Time for a reminder about safe fireworks use. This Daily News article by Lauren Johnston — Doctors replace woman’s missing thumb with big toe transplant –- shows and tells you why. An excerpt:
A Long Island woman’s big toe will adapt to function as a thumb after doctors performed a rare transplant operation to replace the vital missing digit.
Shannon Elliott, 25, lost the thumb and two fingers from her left hand in November when a firework exploded in her palm…
Have a safe and happy July 4th — and stay out of the ER. Please follow these fireworks safety tips:
- Never allow children to play with or ignite fireworks.
- Read and follow all warnings and instructions.
- Fireworks should be unpacked from any paper packing out-of-doors and away from any open flames.
- Be sure other people are out-of-range before lighting fireworks. Small children should be kept a safe distance from the fireworks; older children that use fireworks need to be carefully supervised.
- Do not smoke when handling any type of “live” firecracker, rocket, or aerial display.
- Keep all fireworks away from any flammable liquids, dry grassy areas, or open bonfires.
- Keep a bucket of water or working garden hose nearby in case of a malfunction or fire.
- Take note of any sudden wind change that could cause sparks or debris to fall on a car, house, or person.
- Never attempt to pick up and relight a “fizzled” firework device that has failed to light or “go off”
- Do not use any aluminum or metal soda/beer can or glass bottle to stage or hold fireworks before lighting.
- Do not use any tightly closed container for these lighted devices to add to the exploding effect or to increase noise.

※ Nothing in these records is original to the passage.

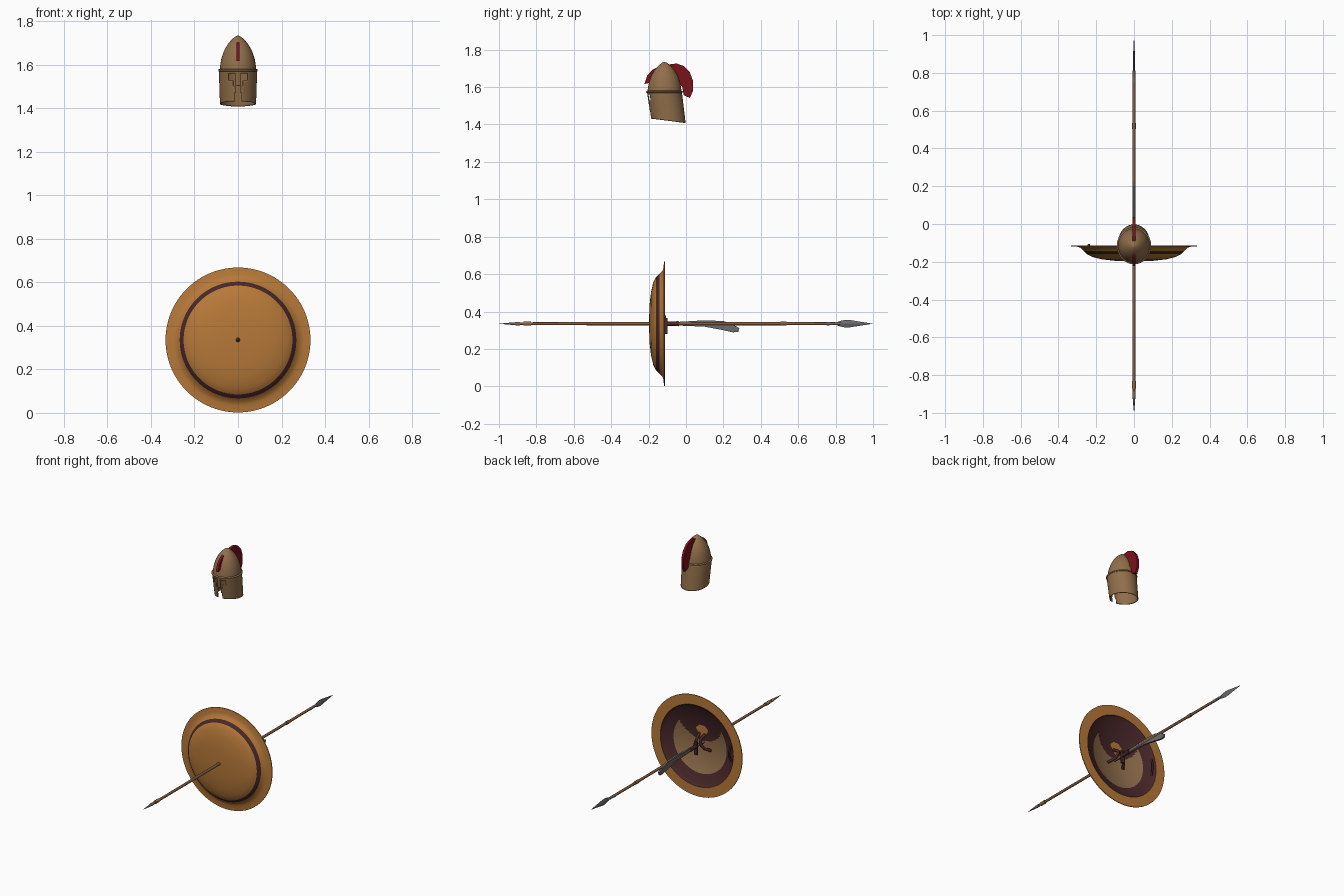
import bpy, bmesh, math
from mathutils import Vector

cube = bpy.data.objects.get("Cube")
if cube:
    bpy.data.objects.remove(cube)


def material(name, r, g, b):
    m = bpy.data.materials.new(name)
    m.use_nodes = True
    m.diffuse_color = (r, g, b, 1)
    m.node_tree.nodes["Principled BSDF"].inputs["Base Color"].default_value = (r, g, b, 1)
    return m


ORANGE = material("orange bronze", .47, .19, .04)
MAROON = material("maroon leather", .065, .02, .022)
TAN = material("tan bronze", .28, .155, .07)
RED = material("red crest", .19, .006, .01)
STEEL = material("grey steel", .15, .15, .16)
WOOD = material("brown wood", .22, .105, .05)

HUB = .335      # height of the shield centre and spear
HEAD = -.115    # y of the helmet axis


def finish(name, bm, mats, smooth=True):
    bmesh.ops.recalc_face_normals(bm, faces=bm.faces)
    mesh = bpy.data.meshes.new(name)
    bm.to_mesh(mesh)
    bm.free()
    obj = bpy.data.objects.new(name, mesh)
    bpy.context.collection.objects.link(obj)
    for m in mats:
        mesh.materials.append(m)
    if smooth:
        bpy.ops.object.select_all(action='DESELECT')
        obj.select_set(True)
        bpy.context.view_layer.objects.active = obj
        bpy.ops.object.shade_smooth_by_angle(angle=math.radians(35))
    return obj


def lathe(name, profile, place, mats, segs=24, smooth=True, rule=None):
    """Spin (radius, height) points; place maps local x, y, height to the model."""
    bm = bmesh.new()
    rings = []
    for r, h in profile:
        angles = [2 * math.pi * i / segs for i in range(segs)]
        rings.append([bm.verts.new(place(r * math.cos(a), r * math.sin(a), h)) for a in angles])
    for low, high in zip(rings, rings[1:]):
        for i in range(segs):
            j = (i + 1) % segs
            bm.faces.new((low[i], low[j], high[j], high[i]))
    bmesh.ops.remove_doubles(bm, verts=bm.verts, dist=1e-5)
    if rule:
        for f in bm.faces:
            f.material_index = rule(f.calc_center_median())
    return finish(name, bm, mats, smooth)


def slab(name, outline, half, mat, x=0, smooth=False):
    """Extrude a (y, z) outline sideways."""
    bm = bmesh.new()
    face = bm.faces.new([bm.verts.new((x - half, y, z)) for y, z in outline])
    new = bmesh.ops.extrude_face_region(bm, geom=[face])["geom"]
    verts = [v for v in new if isinstance(v, bmesh.types.BMVert)]
    bmesh.ops.translate(bm, vec=(2 * half, 0, 0), verts=verts)
    return finish(name, bm, [mat], smooth)


def tube(name, points, radius, mat):
    curve = bpy.data.curves.new(name, 'CURVE')
    curve.dimensions = '3D'
    curve.bevel_depth = radius
    curve.use_fill_caps = True
    spline = curve.splines.new('BEZIER')
    spline.bezier_points.add(len(points) - 1)
    for bp, p in zip(spline.bezier_points, points):
        bp.co = p
        bp.handle_left_type = bp.handle_right_type = 'AUTO'
    curve.materials.append(mat)
    obj = bpy.data.objects.new(name, curve)
    bpy.context.collection.objects.link(obj)
    return obj


def along_y(x, z, h):
    return (x, h, HUB + z)


def on_helmet(x, y, h):
    return (x, HEAD + y * 1.08, h)


# Shield: domed bowl with a flat rim, lined with leather and a crescent panel
def lining(c):
    r = math.hypot(c.x, c.z - HUB)
    inside = c.y > -.188 + .4 * r * r
    if r > .267 or not inside:
        return 0
    crescent = r < .2 and math.hypot(c.x, c.z - HUB - .17) > .16
    return 2 if crescent else 1


outer = [(0, -.198), (.1, -.195), (.17, -.187), (.22, -.175), (.25, -.16),
         (.268, -.142), (.283, -.126), (.3, -.12), (.333, -.118)]
inner = [(.333, -.113), (.268, -.113)]
inner += [(.26 * (1 - i / 24), -.182 + .9 * (.26 * (1 - i / 24)) ** 2) for i in range(25)]
lathe("shield", outer + inner, along_y, [ORANGE, MAROON, TAN], 96, rule=lining)

# Arm band, its plate and the hand grip behind the shield
bm = bmesh.new()
plate = [(0, .02), (.03, .05), (.045, .09), (.02, .115), (-.02, .115), (-.045, .09), (-.03, .05)]
face = bm.faces.new([bm.verts.new((x, -.168, HUB + z)) for x, z in plate])
finish("arm_band_plate", bm, [ORANGE], False)
for side in (-1, 1):
    tube("arm_band_strap", [(side * .06, -.175, HUB - .04), (side * .03, -.135, HUB - .01),
                            (side * .015, -.13, HUB + .03), (side * .02, -.17, HUB + .06)],
         .009, MAROON)
tube("hand_grip", [(-.245, -.127, HUB - .04), (-.238, -.112, HUB), (-.24, -.112, HUB + .03),
                   (-.245, -.127, HUB + .07)], .006, MAROON)

# Spear: shaft, bindings, leaf head and butt spike
lathe("spear_shaft", [(0, -.93), (.006, -.93), (.008, -.8), (.009, 0), (.008, .8), (0, .8)],
      along_y, [WOOD], 16)
for y, half, r, mat in ((-.85, .02, .011, TAN), (-.9, .012, .009, TAN),
                        (.52, .016, .011, WOOD), (-.05, .012, .012, MAROON)):
    lathe("shaft_binding", [(0, y - half), (r, y - half), (r, y + half), (0, y + half)],
          along_y, [mat], 16)
lathe("butt_spike", [(0, -1), (.004, -.96), (.008, -.91), (0, -.91)], along_y, [STEEL], 12)
lathe("spear_socket", [(0, .75), (.009, .75), (.006, .83), (0, .83)], along_y, [STEEL], 16)
lathe("spear_head", [(.006, .8), (.015, .825), (.021, .855), (.019, .88), (.011, .93), (0, 1)],
      lambda x, z, h: along_y(x * .3, z, h), [STEEL], 4, smooth=False)

# Curved sword beside the shaft
blade = [(-.04, .01), (.1, .018), (.2, .014), (.25, -.004), (.285, -.024), (.28, -.045),
         (.25, -.046), (.19, -.033), (.1, -.016), (-.04, -.01)]
slab("sword_blade", [(y, HUB + z) for y, z in blade], .006, STEEL)
lathe("sword_grip", [(0, -.112), (.012, -.11), (.011, -.075), (.014, -.04), (0, -.036)],
      along_y, [MAROON], 16)
slab("sword_guard", [(y, HUB + z) for y, z in ((-.111, -.055), (-.1, -.055), (-.1, .03), (-.111, .03))],
     .012, MAROON)

# Helmet dome and brim
lathe("helmet_dome", [(.084, 1.57), (.083, 1.59), (.077, 1.625), (.066, 1.66), (.05, 1.69),
                      (.03, 1.715), (.012, 1.73), (0, 1.735)], on_helmet, [TAN], 48)
lathe("helmet_brim", [(.082, 1.567), (.09, 1.57), (.091, 1.577), (.082, 1.582)],
      on_helmet, [TAN], 48)


# Helmet face guard: flaring shell with eye openings, nose bar and cheek gap
def opening(c):
    x = abs(c.x)
    if c.y > HEAD:
        return False
    eyes = .01 < x < .043 and 1.53 < c.z < 1.56
    nose_sides = .01 < x < .022 and 1.5 < c.z <= 1.53
    gap = x < .01 + (1.5 - c.z) * .1 and c.z <= 1.5
    return eyes or nose_sides or gap


bm = bmesh.new()
SEGS, ROWS = 96, 22
rows = []
for k in range(ROWS + 1):
    t = k / ROWS
    row = []
    for i in range(SEGS):
        a = 2 * math.pi * i / SEGS
        x, y = math.cos(a), math.sin(a)
        bottom = 1.42 - .012 * y
        shift = .02 * (1 - t)
        row.append(bm.verts.new((x * (.078 + .005 * t), HEAD + shift + y * .088,
                                 bottom + (1.573 - bottom) * t)))
    rows.append(row)
for low, high in zip(rows, rows[1:]):
    for i in range(SEGS):
        j = (i + 1) % SEGS
        bm.faces.new((low[i], low[j], high[j], high[i]))
holes = [f for f in bm.faces if opening(f.calc_center_median())]
bmesh.ops.delete(bm, geom=holes, context='FACES')
guard = finish("helmet_face_guard", bm, [TAN])
wall = guard.modifiers.new("wall", 'SOLIDIFY')
wall.thickness = .005

# Crest running over the dome from front to back
crest = [(-.222, 1.617), (-.207, 1.662), (-.18, 1.692), (-.15, 1.708), (-.115, 1.713),
         (-.085, 1.722), (-.05, 1.726), (-.01, 1.712), (.02, 1.68), (.037, 1.635),
         (.038, 1.58), (.02, 1.542), (-.012, 1.557), (-.02, 1.6), (-.05, 1.63),
         (-.115, 1.66), (-.18, 1.625)]
slab("helmet_crest", crest, .008, RED, smooth=True)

- Never attempt to make your own exploding device from raw gunpowder or similar flammable substance. The results are too unpredictable.
- Never use mail-order fireworks kits. These do-it-yourself kits are simply unsafe.
For more information on injuries that can occur from unsafe use of fireworks, see:
Facts About Fireworks Injuries (Prevent Blindness America)
*This blog post was originally published at Suture for a Living*